“To be loved but not known is comforting but superficial. To be known and not loved is our greatest fear. But to be fully known and truly loved is, well, a lot like being loved by God. It is what we need more than anything. It liberates us from pretense, humbles us out of our self-righteousness, and fortifies us for any difficulty life can throw at us.” (Tim Keller– Page 95)
“We never know whom we marry; we just think we do. Or even if we first marry the right person, just give it awhile and he or she will change. For marriage, being [the enormous thing it is] means we are not the same person after we have entered it. The primary problem is . . . learning how to love and care for the stranger to whom you find yourself married.” (Stanley Hauerwas– Page 134)
“When I married my wife, I had hardly a smidgen of sense for what I was getting into with her. How could I know how much she would change over 25 years? How could I know how much I would change? My wife has lived with a least five different men since we were wed – and each of the five has been me.” (Lewis Smedes– Page 92)

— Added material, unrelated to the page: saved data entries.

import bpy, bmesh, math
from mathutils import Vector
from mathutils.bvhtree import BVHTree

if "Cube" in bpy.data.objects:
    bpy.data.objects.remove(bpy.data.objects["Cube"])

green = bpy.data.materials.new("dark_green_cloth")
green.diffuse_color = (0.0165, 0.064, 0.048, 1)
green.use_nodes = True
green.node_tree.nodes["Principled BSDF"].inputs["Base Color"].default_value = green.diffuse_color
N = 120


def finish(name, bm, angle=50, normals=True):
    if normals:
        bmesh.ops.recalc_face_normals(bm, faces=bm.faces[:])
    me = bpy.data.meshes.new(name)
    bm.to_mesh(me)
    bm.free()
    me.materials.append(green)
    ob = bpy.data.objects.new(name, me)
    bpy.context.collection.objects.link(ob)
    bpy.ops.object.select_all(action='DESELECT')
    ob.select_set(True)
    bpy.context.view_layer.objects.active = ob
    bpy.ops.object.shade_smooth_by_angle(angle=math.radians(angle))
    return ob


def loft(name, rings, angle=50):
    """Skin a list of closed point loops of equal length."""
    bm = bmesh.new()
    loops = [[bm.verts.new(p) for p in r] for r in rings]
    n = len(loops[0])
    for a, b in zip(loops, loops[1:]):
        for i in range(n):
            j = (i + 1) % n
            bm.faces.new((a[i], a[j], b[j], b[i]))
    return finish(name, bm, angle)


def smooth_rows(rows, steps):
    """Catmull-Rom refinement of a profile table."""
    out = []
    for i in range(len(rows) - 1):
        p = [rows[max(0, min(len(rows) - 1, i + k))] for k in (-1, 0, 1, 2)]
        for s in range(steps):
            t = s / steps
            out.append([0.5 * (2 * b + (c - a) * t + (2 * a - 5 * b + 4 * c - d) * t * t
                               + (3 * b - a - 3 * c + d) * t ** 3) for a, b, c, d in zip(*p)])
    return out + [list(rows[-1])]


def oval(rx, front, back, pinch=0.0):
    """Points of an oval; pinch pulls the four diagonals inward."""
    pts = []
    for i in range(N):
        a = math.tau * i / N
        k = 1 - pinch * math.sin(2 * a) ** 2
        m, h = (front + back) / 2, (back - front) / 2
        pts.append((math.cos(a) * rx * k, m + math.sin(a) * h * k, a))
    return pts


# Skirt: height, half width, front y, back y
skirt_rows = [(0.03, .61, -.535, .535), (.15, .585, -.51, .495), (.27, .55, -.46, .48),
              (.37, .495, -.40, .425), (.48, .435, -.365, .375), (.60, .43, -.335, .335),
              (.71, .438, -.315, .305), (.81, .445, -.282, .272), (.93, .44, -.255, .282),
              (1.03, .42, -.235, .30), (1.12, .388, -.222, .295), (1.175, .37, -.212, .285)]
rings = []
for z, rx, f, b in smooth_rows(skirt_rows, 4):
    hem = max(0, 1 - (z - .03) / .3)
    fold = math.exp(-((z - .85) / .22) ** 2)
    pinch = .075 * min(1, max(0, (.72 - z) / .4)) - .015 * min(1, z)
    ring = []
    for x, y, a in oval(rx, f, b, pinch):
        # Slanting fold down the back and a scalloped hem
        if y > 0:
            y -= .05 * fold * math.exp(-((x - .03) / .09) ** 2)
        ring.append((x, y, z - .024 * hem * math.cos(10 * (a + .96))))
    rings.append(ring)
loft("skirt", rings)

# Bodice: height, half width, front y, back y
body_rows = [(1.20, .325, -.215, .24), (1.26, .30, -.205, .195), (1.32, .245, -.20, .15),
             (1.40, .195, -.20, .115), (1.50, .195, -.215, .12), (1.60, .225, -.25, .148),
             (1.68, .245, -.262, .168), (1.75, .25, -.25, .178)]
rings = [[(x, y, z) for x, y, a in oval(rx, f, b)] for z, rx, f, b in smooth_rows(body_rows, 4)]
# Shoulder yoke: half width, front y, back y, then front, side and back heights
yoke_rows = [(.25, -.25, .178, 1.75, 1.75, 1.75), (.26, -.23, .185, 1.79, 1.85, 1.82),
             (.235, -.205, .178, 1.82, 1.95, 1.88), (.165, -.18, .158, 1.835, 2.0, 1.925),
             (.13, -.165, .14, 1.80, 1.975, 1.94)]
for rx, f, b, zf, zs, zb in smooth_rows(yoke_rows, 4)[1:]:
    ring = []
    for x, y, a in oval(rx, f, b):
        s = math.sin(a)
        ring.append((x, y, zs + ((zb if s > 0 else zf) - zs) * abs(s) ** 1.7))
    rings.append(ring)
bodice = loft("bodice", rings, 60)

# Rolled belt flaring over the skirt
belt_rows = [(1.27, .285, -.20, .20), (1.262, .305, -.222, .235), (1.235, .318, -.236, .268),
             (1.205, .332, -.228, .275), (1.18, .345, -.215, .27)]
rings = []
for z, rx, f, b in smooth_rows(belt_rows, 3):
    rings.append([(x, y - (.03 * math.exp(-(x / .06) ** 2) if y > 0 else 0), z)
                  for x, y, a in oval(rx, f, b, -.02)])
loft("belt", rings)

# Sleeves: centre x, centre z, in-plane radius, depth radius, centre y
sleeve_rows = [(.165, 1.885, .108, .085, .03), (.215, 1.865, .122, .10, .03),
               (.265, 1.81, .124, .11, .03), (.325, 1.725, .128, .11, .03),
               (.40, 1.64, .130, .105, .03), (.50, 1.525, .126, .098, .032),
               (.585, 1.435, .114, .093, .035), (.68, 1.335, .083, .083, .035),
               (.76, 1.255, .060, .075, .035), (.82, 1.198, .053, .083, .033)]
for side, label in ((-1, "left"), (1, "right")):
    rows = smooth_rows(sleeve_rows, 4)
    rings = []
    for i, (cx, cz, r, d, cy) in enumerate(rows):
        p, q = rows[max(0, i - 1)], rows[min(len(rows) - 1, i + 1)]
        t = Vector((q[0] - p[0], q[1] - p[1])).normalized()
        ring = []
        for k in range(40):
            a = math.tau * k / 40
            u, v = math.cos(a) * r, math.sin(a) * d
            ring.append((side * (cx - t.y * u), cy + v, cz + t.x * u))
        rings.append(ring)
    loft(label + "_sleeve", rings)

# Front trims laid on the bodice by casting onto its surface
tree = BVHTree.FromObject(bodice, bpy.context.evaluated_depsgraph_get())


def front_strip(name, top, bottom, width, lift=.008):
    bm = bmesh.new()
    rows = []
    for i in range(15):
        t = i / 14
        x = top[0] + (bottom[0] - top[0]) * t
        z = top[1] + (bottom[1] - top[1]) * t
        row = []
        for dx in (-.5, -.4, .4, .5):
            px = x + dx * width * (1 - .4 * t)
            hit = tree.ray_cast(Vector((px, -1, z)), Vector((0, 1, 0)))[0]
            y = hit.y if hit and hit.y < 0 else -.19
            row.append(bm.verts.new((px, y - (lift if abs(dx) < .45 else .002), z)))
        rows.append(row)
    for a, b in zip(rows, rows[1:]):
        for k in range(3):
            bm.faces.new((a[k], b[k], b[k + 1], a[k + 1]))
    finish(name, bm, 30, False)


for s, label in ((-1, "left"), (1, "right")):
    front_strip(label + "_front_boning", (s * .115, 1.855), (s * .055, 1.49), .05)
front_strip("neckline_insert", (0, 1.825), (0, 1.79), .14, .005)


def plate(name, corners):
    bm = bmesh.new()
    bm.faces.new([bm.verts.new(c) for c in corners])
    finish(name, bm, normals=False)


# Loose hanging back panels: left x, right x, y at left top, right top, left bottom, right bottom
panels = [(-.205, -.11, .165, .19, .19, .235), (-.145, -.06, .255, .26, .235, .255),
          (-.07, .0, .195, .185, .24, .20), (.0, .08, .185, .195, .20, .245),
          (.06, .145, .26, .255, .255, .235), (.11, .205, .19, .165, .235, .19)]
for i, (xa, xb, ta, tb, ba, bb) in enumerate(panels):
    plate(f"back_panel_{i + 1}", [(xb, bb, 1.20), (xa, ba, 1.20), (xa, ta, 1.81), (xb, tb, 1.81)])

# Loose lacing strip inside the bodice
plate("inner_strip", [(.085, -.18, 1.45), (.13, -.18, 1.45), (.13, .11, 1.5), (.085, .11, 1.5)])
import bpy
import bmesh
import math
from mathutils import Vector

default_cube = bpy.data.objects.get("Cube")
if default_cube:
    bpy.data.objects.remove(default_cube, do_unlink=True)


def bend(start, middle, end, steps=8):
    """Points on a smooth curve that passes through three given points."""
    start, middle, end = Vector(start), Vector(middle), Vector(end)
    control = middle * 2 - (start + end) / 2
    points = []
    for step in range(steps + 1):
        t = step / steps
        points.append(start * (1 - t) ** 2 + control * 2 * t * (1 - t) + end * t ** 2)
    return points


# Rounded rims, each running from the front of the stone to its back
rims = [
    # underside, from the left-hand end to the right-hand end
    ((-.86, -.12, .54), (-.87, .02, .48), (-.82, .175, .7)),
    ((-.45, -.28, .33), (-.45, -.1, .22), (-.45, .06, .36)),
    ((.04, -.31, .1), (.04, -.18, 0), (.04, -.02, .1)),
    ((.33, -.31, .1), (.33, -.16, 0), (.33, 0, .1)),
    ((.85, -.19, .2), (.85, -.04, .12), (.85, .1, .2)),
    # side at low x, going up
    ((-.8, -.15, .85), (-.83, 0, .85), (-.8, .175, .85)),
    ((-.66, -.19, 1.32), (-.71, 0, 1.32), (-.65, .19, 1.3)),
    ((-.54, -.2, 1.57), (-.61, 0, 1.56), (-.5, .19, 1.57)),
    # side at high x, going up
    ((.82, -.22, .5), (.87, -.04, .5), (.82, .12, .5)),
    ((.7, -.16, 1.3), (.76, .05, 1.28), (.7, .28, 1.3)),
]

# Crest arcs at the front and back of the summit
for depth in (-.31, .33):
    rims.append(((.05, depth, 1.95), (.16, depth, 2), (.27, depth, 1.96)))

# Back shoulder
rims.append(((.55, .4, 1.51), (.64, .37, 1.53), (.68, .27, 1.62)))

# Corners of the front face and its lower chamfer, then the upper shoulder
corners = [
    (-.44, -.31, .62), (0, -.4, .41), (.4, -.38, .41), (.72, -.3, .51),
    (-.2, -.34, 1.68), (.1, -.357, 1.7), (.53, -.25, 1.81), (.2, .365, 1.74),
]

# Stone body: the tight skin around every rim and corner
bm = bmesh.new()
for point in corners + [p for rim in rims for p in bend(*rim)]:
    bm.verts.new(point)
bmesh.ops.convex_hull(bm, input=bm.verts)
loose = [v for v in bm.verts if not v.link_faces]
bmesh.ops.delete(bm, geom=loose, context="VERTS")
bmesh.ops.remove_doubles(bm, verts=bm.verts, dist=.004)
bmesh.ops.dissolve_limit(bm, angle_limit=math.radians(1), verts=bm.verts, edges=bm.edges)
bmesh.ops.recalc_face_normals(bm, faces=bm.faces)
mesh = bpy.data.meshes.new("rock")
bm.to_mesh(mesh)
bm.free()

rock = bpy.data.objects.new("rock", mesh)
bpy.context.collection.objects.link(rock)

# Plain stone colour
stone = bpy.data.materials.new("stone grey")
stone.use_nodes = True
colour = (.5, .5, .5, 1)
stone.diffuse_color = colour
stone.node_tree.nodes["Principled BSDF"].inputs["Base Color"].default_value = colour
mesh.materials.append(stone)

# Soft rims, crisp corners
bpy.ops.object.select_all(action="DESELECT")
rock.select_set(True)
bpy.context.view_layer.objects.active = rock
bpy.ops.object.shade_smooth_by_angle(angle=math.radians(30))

“Even in social life, you will never make a good impression on other people until you stop thinking about what sort of impression you are making. Even in literature and art, no man who bothers about originality will ever be original: whereas if you simply try to tell the truth (without caring two pence how often it has been told before), you will, nine times out of ten, become original without having noticed it. The principle runs through life from top to bottom. Give up yourself, and you will find your real self. Lose your life and you will save it. . . . Nothing that you have not given away will be really yours. . . ” (C.S. Lewis– from Mere Christianity– page 190)